Leaving our passwords to important accounts to the people we trust is not only necessary to help them settle our affairs if something untoward happens to us, it is also crucial in preventing identity theft or online fraud.
your executor has access to your e-mail, chances are they can reset a password and access your other accounts,” says Evan.
“If you’re uncomfortable with others looking at your correspondence, you could say, ‘While I know you would need access for these reasons, I’d prefer if you don’t go looking for this or that type of message’.” Online businesses: “The financial value of these assets is real and contributes to the value of your estate, so make sure you state clearly in your will how you want these accounts to be handled,” says Evan. Social media: “Sometimes it makes sense for a social media account to remain in place as a memorial. Facebook has a way to memorialise accounts. For Twitter, some families choose to keep the account online so others can read it, though obviously there are no additional tweets. A final notification would be appropriate,” says Evan. If you’d like the account to have a final statement, you can leave instructions as to what it should be. Acquaint yourself with the terms of service of all your accounts, especially e-mail. Yahoo’s terms of service state that your account cannot be turned over to anyone, and accounts of deceased users will be permanently deleted. This affects Flickr accounts, too, as it is owned by Yahoo.
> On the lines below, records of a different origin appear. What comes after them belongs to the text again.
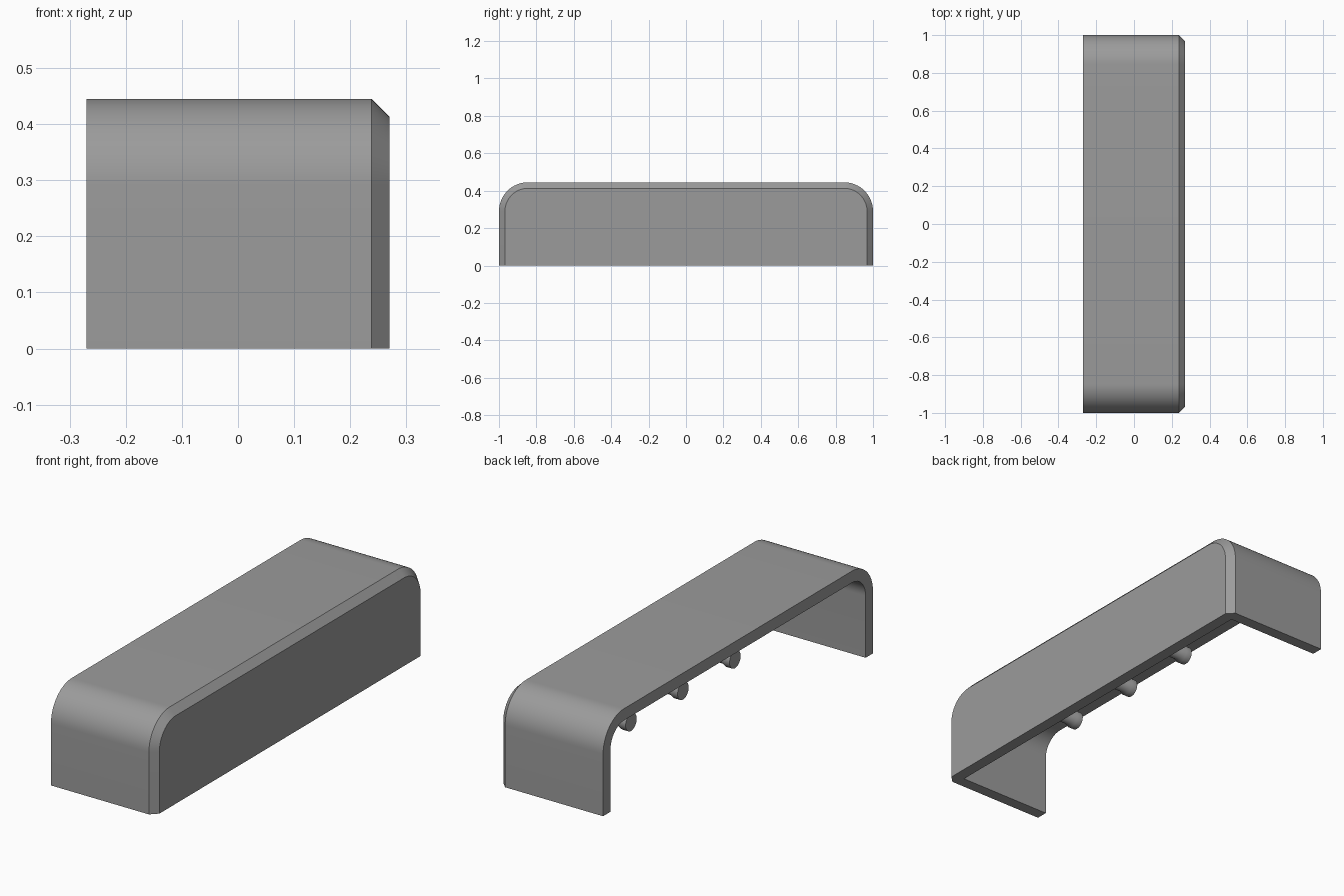
import bpy, bmesh, math

if "Cube" in bpy.data.objects:
    bpy.data.objects.remove(bpy.data.objects["Cube"])

HALF_X, HALF_Y, TOP = 0.27, 1.0, 0.445
WALL, CHAMFER, RADIUS = 0.055, 0.032, 0.155
STEPS = 16

grey = bpy.data.materials.new("mid grey")
grey.diffuse_color = (0.33, 0.33, 0.33, 1)
grey.use_nodes = True
grey.node_tree.nodes["Principled BSDF"].inputs["Base Color"].default_value = grey.diffuse_color


def arch(inset):
    """Arch outline (y, z) with rounded top corners, inset from the outside."""
    r = RADIUS - inset
    cy, cz = HALF_Y - RADIUS, TOP - RADIUS
    right = [(HALF_Y - inset, 0.0)]
    for i in range(STEPS + 1):
        a = math.pi / 2 * i / STEPS
        right.append((cy + r * math.cos(a), cz + r * math.sin(a)))
    return right + [(-y, z) for y, z in reversed(right)]


def finish(name, bm):
    bmesh.ops.recalc_face_normals(bm, faces=bm.faces)
    mesh = bpy.data.meshes.new(name)
    bm.to_mesh(mesh)
    bm.free()
    mesh.materials.append(grey)
    obj = bpy.data.objects.new(name, mesh)
    bpy.context.collection.objects.link(obj)
    bpy.ops.object.select_all(action='DESELECT')
    obj.select_set(True)
    bpy.context.view_layer.objects.active = obj
    bpy.ops.object.shade_smooth_by_angle(angle=math.radians(30))
    return obj


# Hollow cover: from the inner face, out over the open rim, to the chamfered face
bm = bmesh.new()
sections = [(HALF_X - WALL, WALL), (-HALF_X, WALL), (-HALF_X, 0),
            (HALF_X - CHAMFER, 0), (HALF_X, CHAMFER)]
rings = [[bm.verts.new((x, y, z)) for y, z in arch(d)] for x, d in sections]
for a, b in zip(rings, rings[1:]):
    for i in range(len(a) - 1):
        bm.faces.new((a[i], a[i + 1], b[i + 1], b[i]))
bm.faces.new(rings[0])
bm.faces.new(rings[-1])
# Bottom edge of the walls, one half on each side of the middle
bm.faces.new([r[0] for r in rings] + [rings[-1][-1], rings[0][-1]])
bm.faces.new([r[-1] for r in rings])
finish("cover_shell", bm)

# Mounting pegs with flared heads, turned around the x axis
PEG = [(HALF_X - WALL + 0.01, 0.032), (0.065, 0.032), (0.045, 0.041), (0.015, 0.041)]
SIDES = 32
for n, y0 in enumerate((-0.385, 0.0, 0.385)):
    bm = bmesh.new()
    loops = [[bm.verts.new((x, y0 + r * math.cos(2 * math.pi * k / SIDES),
                            0.13 + r * math.sin(2 * math.pi * k / SIDES)))
              for k in range(SIDES)] for x, r in PEG]
    for a, b in zip(loops, loops[1:]):
        for k in range(SIDES):
            j = (k + 1) % SIDES
            bm.faces.new((a[k], a[j], b[j], b[k]))
    bm.faces.new(loops[0])
    bm.faces.new(loops[-1])
    finish(f"mounting_peg_{n + 1}", bm)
If you disagree with that policy, you could switch to Google, which owns Picasa, also a photo-sharing site. Their Inactive Account Manager service allows you to dictate how your possessions held by Google should be handled upon your death.
Chanel also suggests having a digital power of attorney written into your power of attorney document to empower the appointed person to handle your assets online. “It clearly states your intent and wishes, although it may contradict some companies’ policies,” says Chanel. Whether the document will be recognised by companies still depends on the various websites’ policies.
Determine where to save this information.
The challenge with storage is that if someone undesirable accesses the information before you die, it could wreak havoc in your life. So you need a place that’s secure but which a loved one can easily access in the event of your death or incapacitation. “You can’t put the information in a will because wills become public once they go through probate,” says Jamie. “Also, you’d have to keep updating your will every time you change usernames and passwords.”
He recommends storing everything in a document on an external encrypted hard drive to protect it against theft. Or write it down on paper and store it in a locked drawer at home. Many lawyers will also store information for you, though that might become a pain every time you want to update a password or add to the document.
You could also turn to services like Lastpass or Securesafe. With Lastpass, you only need to share your master password; Securesafe gives you a 64-character code that you can include in your estate documents so someone can inherit your account.
Get legal advice and tell your loved ones where the information is stored.
Because this involves your estate, seek legal advice to make sure you’re in line with laws you may not be aware of. And unless you tell someone where this information is stored, some or all of your preparation could be for naught.
Finally, don’t put this off – even if you only have time for one small step, do it. “We suffer from what researchers call ‘benign neglect’. It’s the same with backing up our computers,” says Evan. “We know we need to do it, but we think, ‘I’ll get around to it later’. Unfortunately, with death, we don’t have ‘later’. Take some action, because it’s a million times better than taking no action.”